=== WORK TO BE COMPLETED ===
Output only the lines below that start at the line containing "box('chimneyCap', -0.93, -0.828, 1.545, 1.56, -0.41, -0.258);" and end at the line containing "const h = w / 2, t = 0.012;", with both ends kept.

=== EXERCISE MATERIALS ===
● ● ● ● ● ● ●
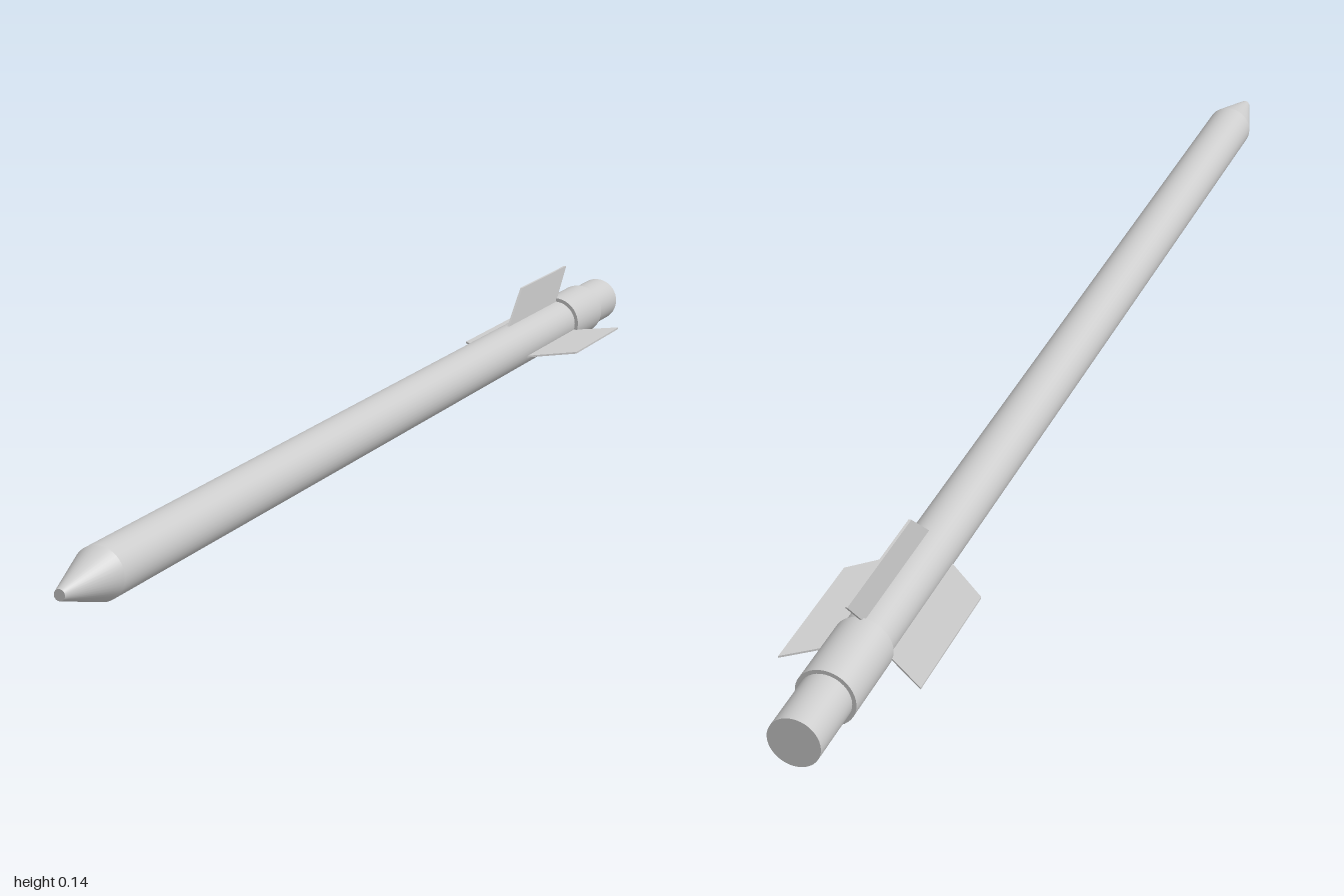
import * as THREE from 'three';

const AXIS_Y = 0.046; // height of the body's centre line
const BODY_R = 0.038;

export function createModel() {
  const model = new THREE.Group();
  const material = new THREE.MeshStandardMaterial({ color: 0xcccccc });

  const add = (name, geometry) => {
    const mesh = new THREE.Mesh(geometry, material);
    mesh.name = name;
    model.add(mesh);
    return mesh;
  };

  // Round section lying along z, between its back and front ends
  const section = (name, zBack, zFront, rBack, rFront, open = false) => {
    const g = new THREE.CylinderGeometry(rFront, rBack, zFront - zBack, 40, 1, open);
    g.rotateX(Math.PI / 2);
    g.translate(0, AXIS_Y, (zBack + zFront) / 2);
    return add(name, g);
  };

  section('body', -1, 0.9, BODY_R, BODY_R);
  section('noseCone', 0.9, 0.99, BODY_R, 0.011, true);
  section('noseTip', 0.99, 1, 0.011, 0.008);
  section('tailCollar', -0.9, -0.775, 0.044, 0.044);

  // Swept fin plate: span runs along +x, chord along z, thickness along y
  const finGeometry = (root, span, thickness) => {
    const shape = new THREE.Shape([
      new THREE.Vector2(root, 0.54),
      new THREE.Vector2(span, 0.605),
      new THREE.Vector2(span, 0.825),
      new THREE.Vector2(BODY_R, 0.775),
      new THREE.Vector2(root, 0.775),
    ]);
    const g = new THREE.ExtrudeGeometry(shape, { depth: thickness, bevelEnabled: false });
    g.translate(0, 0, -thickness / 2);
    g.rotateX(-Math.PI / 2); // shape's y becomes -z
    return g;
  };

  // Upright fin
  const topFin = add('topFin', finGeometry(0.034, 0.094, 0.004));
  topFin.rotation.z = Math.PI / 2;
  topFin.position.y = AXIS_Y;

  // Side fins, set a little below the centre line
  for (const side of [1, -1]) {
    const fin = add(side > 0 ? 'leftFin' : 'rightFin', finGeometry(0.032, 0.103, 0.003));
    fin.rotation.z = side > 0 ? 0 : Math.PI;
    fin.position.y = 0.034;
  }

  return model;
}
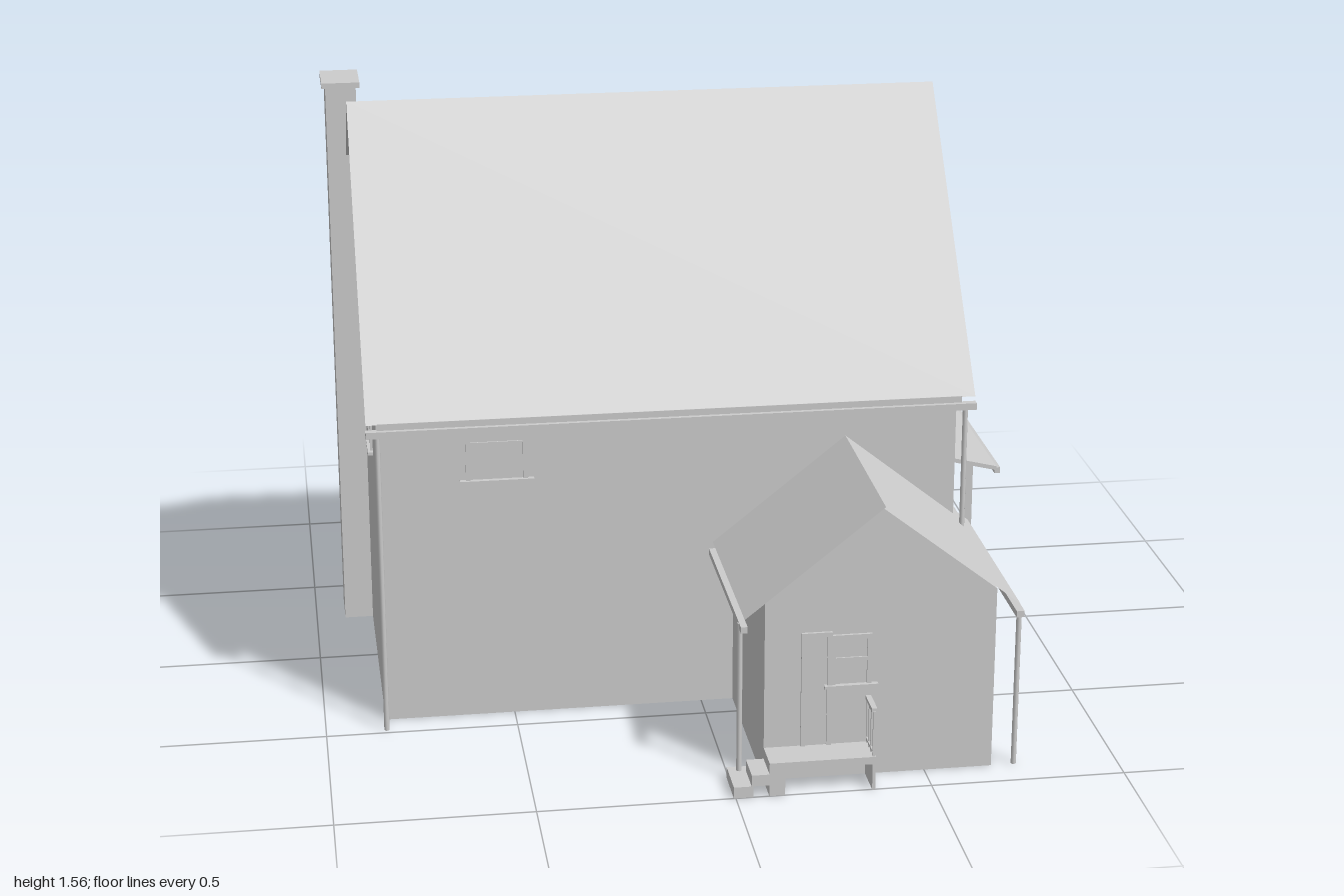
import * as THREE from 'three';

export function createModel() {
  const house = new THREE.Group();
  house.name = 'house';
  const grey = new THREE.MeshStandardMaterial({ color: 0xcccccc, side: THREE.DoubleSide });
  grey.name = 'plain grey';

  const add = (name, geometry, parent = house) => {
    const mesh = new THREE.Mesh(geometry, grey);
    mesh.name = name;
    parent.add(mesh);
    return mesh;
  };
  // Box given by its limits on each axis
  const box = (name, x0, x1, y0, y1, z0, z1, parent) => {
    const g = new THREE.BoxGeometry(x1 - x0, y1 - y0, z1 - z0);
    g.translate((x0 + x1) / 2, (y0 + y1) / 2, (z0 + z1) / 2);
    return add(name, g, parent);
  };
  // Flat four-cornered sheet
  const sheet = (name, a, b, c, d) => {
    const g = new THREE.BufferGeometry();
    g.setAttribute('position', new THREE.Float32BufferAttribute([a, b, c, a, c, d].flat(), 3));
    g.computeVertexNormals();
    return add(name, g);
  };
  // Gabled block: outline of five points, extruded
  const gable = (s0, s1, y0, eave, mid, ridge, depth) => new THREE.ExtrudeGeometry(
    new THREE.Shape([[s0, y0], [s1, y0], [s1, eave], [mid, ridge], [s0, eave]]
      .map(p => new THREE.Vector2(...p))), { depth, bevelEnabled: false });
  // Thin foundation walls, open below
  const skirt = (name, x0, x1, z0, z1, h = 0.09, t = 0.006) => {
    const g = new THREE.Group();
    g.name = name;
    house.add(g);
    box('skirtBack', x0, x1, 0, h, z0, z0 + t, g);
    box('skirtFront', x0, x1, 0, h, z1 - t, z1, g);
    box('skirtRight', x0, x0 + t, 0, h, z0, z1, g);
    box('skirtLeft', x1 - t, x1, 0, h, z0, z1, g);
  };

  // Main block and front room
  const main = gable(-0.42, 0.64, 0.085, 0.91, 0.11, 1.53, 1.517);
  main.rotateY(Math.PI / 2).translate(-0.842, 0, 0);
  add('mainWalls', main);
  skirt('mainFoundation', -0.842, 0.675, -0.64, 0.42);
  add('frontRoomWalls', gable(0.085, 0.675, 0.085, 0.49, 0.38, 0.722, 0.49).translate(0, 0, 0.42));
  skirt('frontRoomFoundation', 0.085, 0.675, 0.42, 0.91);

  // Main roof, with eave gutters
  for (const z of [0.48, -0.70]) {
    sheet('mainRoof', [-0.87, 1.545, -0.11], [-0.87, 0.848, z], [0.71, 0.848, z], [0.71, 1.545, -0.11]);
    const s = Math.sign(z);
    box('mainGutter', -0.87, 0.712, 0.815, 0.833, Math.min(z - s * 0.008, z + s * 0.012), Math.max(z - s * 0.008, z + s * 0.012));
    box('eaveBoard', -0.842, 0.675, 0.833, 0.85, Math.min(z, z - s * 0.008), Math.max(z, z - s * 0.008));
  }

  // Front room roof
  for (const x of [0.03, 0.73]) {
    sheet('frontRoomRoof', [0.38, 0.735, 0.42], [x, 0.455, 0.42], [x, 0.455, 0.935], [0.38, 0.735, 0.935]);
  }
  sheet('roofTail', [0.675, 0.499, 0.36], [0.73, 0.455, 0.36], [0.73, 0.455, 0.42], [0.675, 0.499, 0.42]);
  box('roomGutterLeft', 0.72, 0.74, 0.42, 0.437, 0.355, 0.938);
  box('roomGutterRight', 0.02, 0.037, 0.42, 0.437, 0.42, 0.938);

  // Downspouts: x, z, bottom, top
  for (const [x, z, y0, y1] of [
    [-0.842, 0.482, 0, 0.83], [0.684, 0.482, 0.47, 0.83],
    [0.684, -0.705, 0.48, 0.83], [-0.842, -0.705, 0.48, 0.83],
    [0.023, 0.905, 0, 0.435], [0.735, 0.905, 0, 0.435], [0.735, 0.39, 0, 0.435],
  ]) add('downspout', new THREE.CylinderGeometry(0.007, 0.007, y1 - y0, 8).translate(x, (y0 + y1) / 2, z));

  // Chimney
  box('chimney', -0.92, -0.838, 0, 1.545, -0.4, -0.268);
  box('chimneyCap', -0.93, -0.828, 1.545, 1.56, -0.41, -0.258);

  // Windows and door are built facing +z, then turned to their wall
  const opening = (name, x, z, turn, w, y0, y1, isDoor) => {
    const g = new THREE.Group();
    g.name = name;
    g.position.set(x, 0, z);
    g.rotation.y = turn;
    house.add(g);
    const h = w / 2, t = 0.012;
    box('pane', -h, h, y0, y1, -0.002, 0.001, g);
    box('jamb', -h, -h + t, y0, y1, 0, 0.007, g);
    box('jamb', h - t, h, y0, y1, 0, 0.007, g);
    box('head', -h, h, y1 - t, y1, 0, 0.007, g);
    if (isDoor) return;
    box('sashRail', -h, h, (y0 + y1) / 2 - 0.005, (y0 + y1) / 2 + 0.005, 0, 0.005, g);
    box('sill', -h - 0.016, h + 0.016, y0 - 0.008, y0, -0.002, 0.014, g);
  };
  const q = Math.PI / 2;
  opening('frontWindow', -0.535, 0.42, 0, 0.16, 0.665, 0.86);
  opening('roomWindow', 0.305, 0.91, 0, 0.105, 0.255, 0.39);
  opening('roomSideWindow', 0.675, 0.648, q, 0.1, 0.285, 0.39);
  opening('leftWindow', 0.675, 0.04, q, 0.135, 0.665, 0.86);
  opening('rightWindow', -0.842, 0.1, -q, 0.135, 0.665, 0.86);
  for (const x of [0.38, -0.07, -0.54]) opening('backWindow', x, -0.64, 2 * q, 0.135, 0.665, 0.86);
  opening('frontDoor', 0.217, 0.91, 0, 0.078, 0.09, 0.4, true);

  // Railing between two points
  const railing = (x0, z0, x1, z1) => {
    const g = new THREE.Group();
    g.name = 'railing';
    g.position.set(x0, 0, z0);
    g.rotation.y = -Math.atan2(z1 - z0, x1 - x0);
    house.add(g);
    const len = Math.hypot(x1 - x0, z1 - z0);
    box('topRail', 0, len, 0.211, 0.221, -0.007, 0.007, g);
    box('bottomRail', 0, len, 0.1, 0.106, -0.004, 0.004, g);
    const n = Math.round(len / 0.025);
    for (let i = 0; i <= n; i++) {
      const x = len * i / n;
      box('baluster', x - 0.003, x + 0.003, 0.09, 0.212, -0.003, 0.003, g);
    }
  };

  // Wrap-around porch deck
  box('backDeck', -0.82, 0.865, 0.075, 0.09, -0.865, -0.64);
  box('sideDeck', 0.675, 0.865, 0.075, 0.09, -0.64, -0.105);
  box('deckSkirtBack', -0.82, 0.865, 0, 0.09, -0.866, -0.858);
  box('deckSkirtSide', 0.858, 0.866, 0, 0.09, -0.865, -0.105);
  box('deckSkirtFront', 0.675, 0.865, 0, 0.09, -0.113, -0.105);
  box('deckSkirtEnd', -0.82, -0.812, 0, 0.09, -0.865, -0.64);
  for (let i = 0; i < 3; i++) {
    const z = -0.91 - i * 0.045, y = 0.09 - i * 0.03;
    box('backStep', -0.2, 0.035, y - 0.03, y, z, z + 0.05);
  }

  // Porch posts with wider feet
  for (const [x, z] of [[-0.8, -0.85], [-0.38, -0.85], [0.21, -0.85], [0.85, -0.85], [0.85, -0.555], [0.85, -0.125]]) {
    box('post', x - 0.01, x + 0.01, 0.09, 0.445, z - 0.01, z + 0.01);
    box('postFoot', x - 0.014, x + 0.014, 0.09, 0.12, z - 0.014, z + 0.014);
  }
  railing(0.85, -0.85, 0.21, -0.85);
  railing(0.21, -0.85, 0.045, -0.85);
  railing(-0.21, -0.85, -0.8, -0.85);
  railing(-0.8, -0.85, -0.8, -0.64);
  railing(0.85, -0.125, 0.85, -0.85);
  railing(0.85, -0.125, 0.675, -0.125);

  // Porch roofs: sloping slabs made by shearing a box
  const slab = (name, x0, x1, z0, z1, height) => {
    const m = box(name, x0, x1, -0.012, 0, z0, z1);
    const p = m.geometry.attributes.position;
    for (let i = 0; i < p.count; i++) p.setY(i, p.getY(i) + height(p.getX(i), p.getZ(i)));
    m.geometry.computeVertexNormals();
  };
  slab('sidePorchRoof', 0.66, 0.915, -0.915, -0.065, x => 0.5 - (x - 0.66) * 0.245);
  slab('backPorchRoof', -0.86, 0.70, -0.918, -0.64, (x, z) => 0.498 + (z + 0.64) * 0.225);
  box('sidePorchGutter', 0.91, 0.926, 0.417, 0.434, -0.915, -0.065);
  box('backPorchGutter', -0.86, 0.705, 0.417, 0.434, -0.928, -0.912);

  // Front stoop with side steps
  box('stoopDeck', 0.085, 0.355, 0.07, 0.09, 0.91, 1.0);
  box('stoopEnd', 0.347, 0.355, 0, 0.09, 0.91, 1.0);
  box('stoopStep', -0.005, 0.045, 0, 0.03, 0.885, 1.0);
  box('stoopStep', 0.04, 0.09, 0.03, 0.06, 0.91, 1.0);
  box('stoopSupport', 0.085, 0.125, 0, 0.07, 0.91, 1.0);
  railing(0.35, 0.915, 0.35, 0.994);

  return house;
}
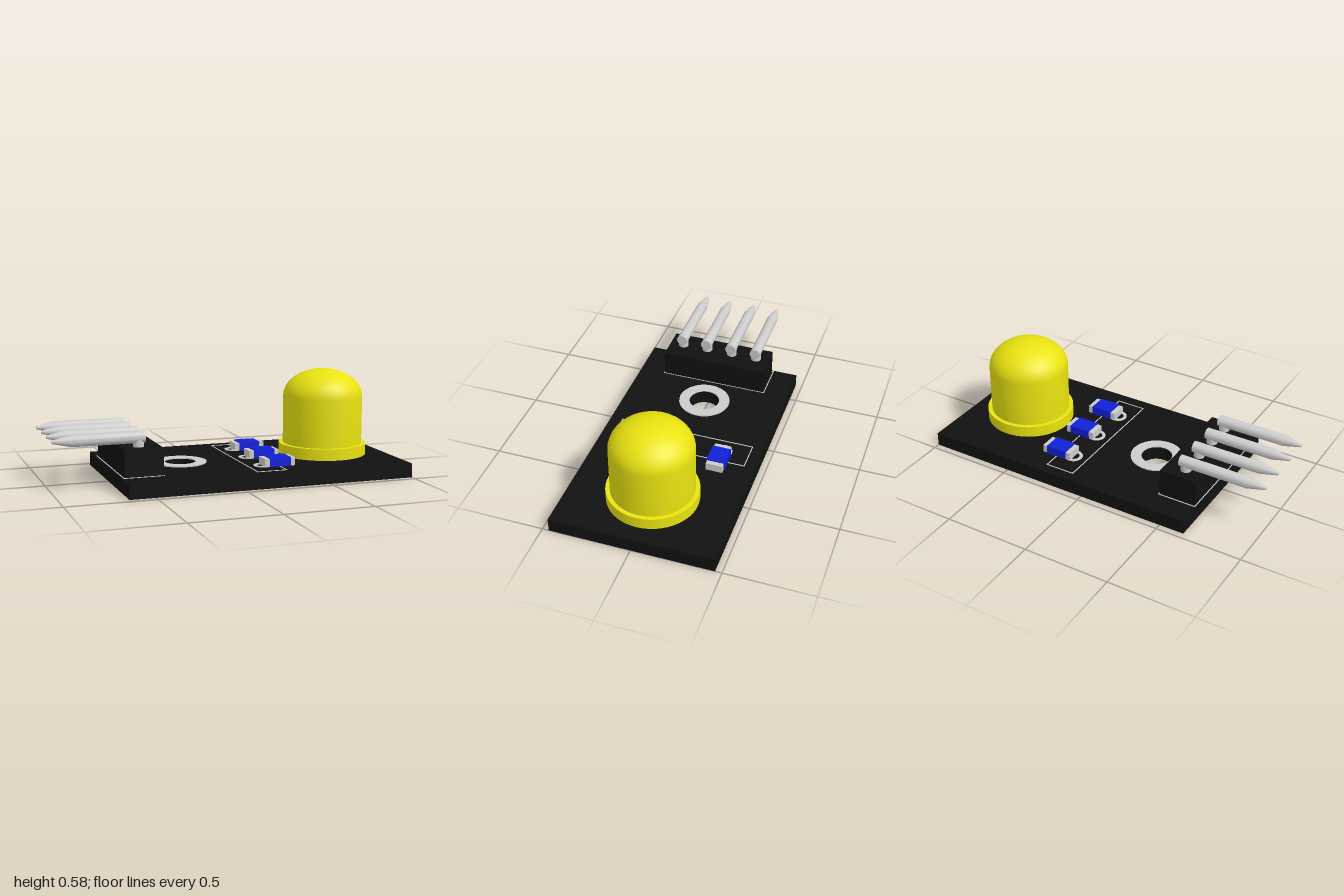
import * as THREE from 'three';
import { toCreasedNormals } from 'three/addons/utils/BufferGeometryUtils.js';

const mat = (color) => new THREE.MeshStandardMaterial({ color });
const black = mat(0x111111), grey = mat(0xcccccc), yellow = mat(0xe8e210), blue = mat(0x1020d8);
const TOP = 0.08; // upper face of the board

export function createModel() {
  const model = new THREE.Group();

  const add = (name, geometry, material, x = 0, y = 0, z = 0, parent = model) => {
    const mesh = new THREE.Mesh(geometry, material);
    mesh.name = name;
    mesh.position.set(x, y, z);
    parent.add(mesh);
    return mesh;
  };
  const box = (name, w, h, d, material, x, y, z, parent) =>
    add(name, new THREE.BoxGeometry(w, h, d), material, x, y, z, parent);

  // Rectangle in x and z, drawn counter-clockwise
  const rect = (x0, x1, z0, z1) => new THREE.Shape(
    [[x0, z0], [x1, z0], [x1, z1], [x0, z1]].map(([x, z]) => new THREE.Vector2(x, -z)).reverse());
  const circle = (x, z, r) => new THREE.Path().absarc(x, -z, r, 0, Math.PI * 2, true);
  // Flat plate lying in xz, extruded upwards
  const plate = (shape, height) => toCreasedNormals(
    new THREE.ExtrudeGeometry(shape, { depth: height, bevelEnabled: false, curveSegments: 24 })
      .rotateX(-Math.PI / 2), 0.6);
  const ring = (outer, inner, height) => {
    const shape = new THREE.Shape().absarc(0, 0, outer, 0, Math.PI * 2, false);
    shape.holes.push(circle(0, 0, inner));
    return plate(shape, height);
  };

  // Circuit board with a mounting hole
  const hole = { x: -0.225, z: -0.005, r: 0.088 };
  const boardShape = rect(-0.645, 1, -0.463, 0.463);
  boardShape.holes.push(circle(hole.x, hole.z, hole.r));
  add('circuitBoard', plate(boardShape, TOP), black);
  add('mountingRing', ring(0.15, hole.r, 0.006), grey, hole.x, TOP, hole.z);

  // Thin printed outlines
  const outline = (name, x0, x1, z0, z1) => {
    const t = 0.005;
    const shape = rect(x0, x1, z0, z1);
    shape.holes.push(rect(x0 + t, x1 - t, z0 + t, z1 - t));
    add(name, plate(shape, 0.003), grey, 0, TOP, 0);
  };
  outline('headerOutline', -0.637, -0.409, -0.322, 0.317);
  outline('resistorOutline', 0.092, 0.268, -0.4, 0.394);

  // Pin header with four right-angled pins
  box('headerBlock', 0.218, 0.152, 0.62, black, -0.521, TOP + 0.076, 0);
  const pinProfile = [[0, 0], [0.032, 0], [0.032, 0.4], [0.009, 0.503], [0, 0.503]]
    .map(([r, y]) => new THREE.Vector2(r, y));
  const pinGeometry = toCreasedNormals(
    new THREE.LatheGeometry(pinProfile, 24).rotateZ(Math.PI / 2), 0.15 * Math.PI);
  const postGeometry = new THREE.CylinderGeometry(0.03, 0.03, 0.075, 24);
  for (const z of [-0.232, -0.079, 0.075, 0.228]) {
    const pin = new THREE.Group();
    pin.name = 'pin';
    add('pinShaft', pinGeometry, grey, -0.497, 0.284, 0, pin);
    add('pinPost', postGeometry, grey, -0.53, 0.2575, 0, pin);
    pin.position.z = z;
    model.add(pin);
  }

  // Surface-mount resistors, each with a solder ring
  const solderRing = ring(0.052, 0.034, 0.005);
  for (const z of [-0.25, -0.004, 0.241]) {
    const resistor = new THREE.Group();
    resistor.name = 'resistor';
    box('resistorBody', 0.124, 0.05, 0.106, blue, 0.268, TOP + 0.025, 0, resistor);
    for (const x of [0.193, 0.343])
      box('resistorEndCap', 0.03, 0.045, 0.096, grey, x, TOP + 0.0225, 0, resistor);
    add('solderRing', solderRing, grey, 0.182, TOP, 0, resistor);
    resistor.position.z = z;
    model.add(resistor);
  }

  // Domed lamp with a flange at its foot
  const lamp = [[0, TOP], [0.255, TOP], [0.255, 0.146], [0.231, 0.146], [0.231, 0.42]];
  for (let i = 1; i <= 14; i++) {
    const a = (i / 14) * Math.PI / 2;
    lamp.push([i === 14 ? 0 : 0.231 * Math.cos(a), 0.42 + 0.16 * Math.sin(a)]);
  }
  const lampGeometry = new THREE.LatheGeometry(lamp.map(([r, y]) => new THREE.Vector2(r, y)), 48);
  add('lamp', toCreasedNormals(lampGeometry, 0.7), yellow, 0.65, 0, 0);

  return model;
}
● ● ● ● ● ● ●
=== SOLVED PROBLEM ===
  box('chimneyCap', -0.93, -0.828, 1.545, 1.56, -0.41, -0.258);

  // Windows and door are built facing +z, then turned to their wall
  const opening = (name, x, z, turn, w, y0, y1, isDoor) => {
    const g = new THREE.Group();
    g.name = name;
    g.position.set(x, 0, z);
    g.rotation.y = turn;
    house.add(g);
    const h = w / 2, t = 0.012;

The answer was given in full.